I’m a firm believer that life is not a sprint, but a marathon. It’s methodical and steady and if you try to make too many changes at once it will throw off your rhythm and create unnecessary complications. You can’t run a marathon in one gigantic leap; instead, it is accomplished through thousands of individuals steps at a pace of your own choosing.
Visualizing the perfect version of myself in a relational context I am warm and welcoming to everyone. I host happy hours and dinner parties on a regular basis. I am the perfect balance of affectionate and respectful. When I converse with someone one-on-one I have the sweetest and most encouraging words to say and people leave feeling like they have had a huge hug around their mind and heart. Okay, maybe I just need to turn into my mom. Haha.
Most of the time I feel I couldn’t be further from that picture I have in my head. I can’t change 100% all at once, but incrementally I can choose one conversation to have today and be a good listener. Tomorrow I might try to offer a few genuine compliments. Perhaps I’ll invite my neighbor over next weekend. Or maybe the weekend after that. I will make an effort for good change and accept the progress I make, no matter how slowly it emerges.
Although kaizen was created for the business world, I love applying this concept to my life.
When you wake up tomorrow, what if you tried committing to improving in a single area by just one percent? No one else may notice, but it could be the step in the right direction you’ve needed.
We can become stuck in our own growth, paralyzed by any number of reasons: fear of the unknown, the challenge of sticking to commitments, the motivation required to take a big first step. And I would nearly guarantee that you are stuck in some area. I’ve met very few people who couldn’t answer the question, “Where are you stuck in life?”
One of my favorite things to do is challenge people to pick one thing in which they want to improve. I’m definitely challenging you to come up with Big Hairy Audacious Goals, so keep going with those!
Equally as important are the tiny tweaks you make to your food choices, your life rhythms, the conversation with your coworker tomorrow, and your personal quiet time. A series of small changes may be the breakthrough you need for something bigger.

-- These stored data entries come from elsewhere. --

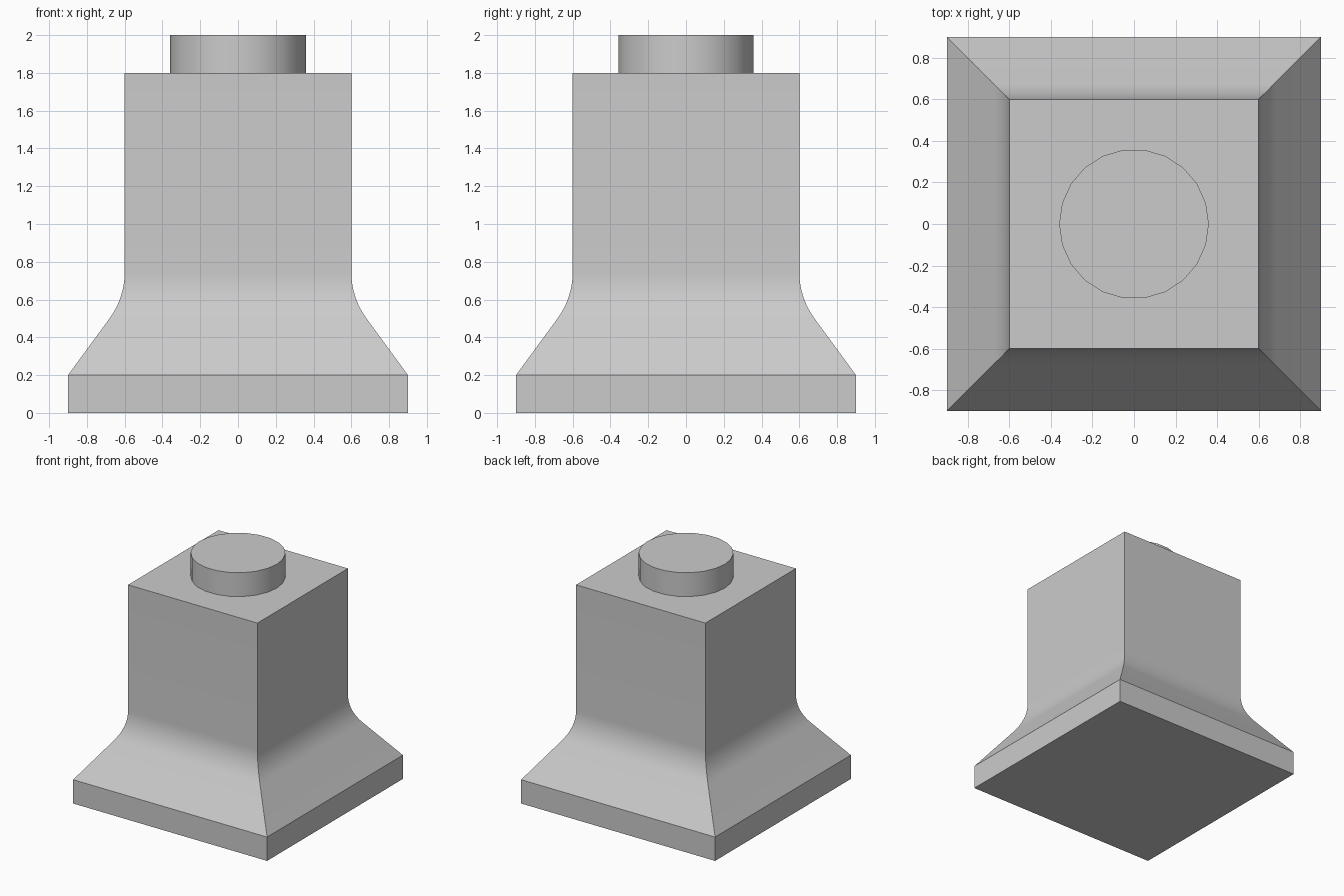
import bpy, bmesh
from math import sin, cos, tan, pi, atan2, radians, hypot

if "Cube" in bpy.data.objects:
    bpy.data.objects.remove(bpy.data.objects["Cube"])

grey = bpy.data.materials.new("plain_grey")
grey.use_nodes = True
colour = (0.6, 0.6, 0.6, 1)
grey.diffuse_color = colour
grey.node_tree.nodes["Principled BSDF"].inputs["Base Color"].default_value = colour


def stack(name, outline, profile):
    """Sweep a unit outline up through (scale, height) levels and cap both ends."""
    bm = bmesh.new()
    rings = [[bm.verts.new((x * s, y * s, z)) for x, y in outline] for s, z in profile]
    n = len(outline)
    for low, high in zip(rings, rings[1:]):
        for i in range(n):
            j = (i + 1) % n
            bm.faces.new((low[i], low[j], high[j], high[i]))
    bm.faces.new(rings[0][::-1])
    bm.faces.new(rings[-1])
    mesh = bpy.data.meshes.new(name)
    bm.to_mesh(mesh)
    bm.free()
    mesh.materials.append(grey)
    obj = bpy.data.objects.new(name, mesh)
    bpy.context.collection.objects.link(obj)
    bpy.ops.object.select_all(action="DESELECT")
    obj.select_set(True)
    bpy.context.view_layer.objects.active = obj
    bpy.ops.object.shade_smooth_by_angle(angle=radians(30))
    return obj


# Flared square body: plinth, straight slope, fillet into the upright block
base, neck, foot = 0.9, 0.6, 0.2
bend_x, bend_z = 0.68, 0.5
lean = atan2(base - bend_x, bend_z - foot)
corner_z = foot + (base - neck) / tan(lean)
tangent = hypot(bend_x - neck, corner_z - bend_z)
radius = tangent / tan(lean / 2)
steps = 8
fillet = []
for i in range(steps + 1):
    a = lean * (1 - i / steps)
    fillet.append((neck + radius * (1 - cos(a)), corner_z + tangent - radius * sin(a)))
square = [(-1, -1), (1, -1), (1, 1), (-1, 1)]
stack("flared_body", square, [(base, 0), (base, foot), *fillet, (neck, 1.8)])

# Round stud on top
sides = 22
circle = [(cos(2 * pi * i / sides), sin(2 * pi * i / sides)) for i in range(sides)]
stack("top_stud", circle, [(0.36, 1.8), (0.36, 2)])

Keep dreaming as big as you possibly can. Then tomorrow, wake up and take one tiny step of good change.
I know you can do it and I can’t wait to hear about your kaizen!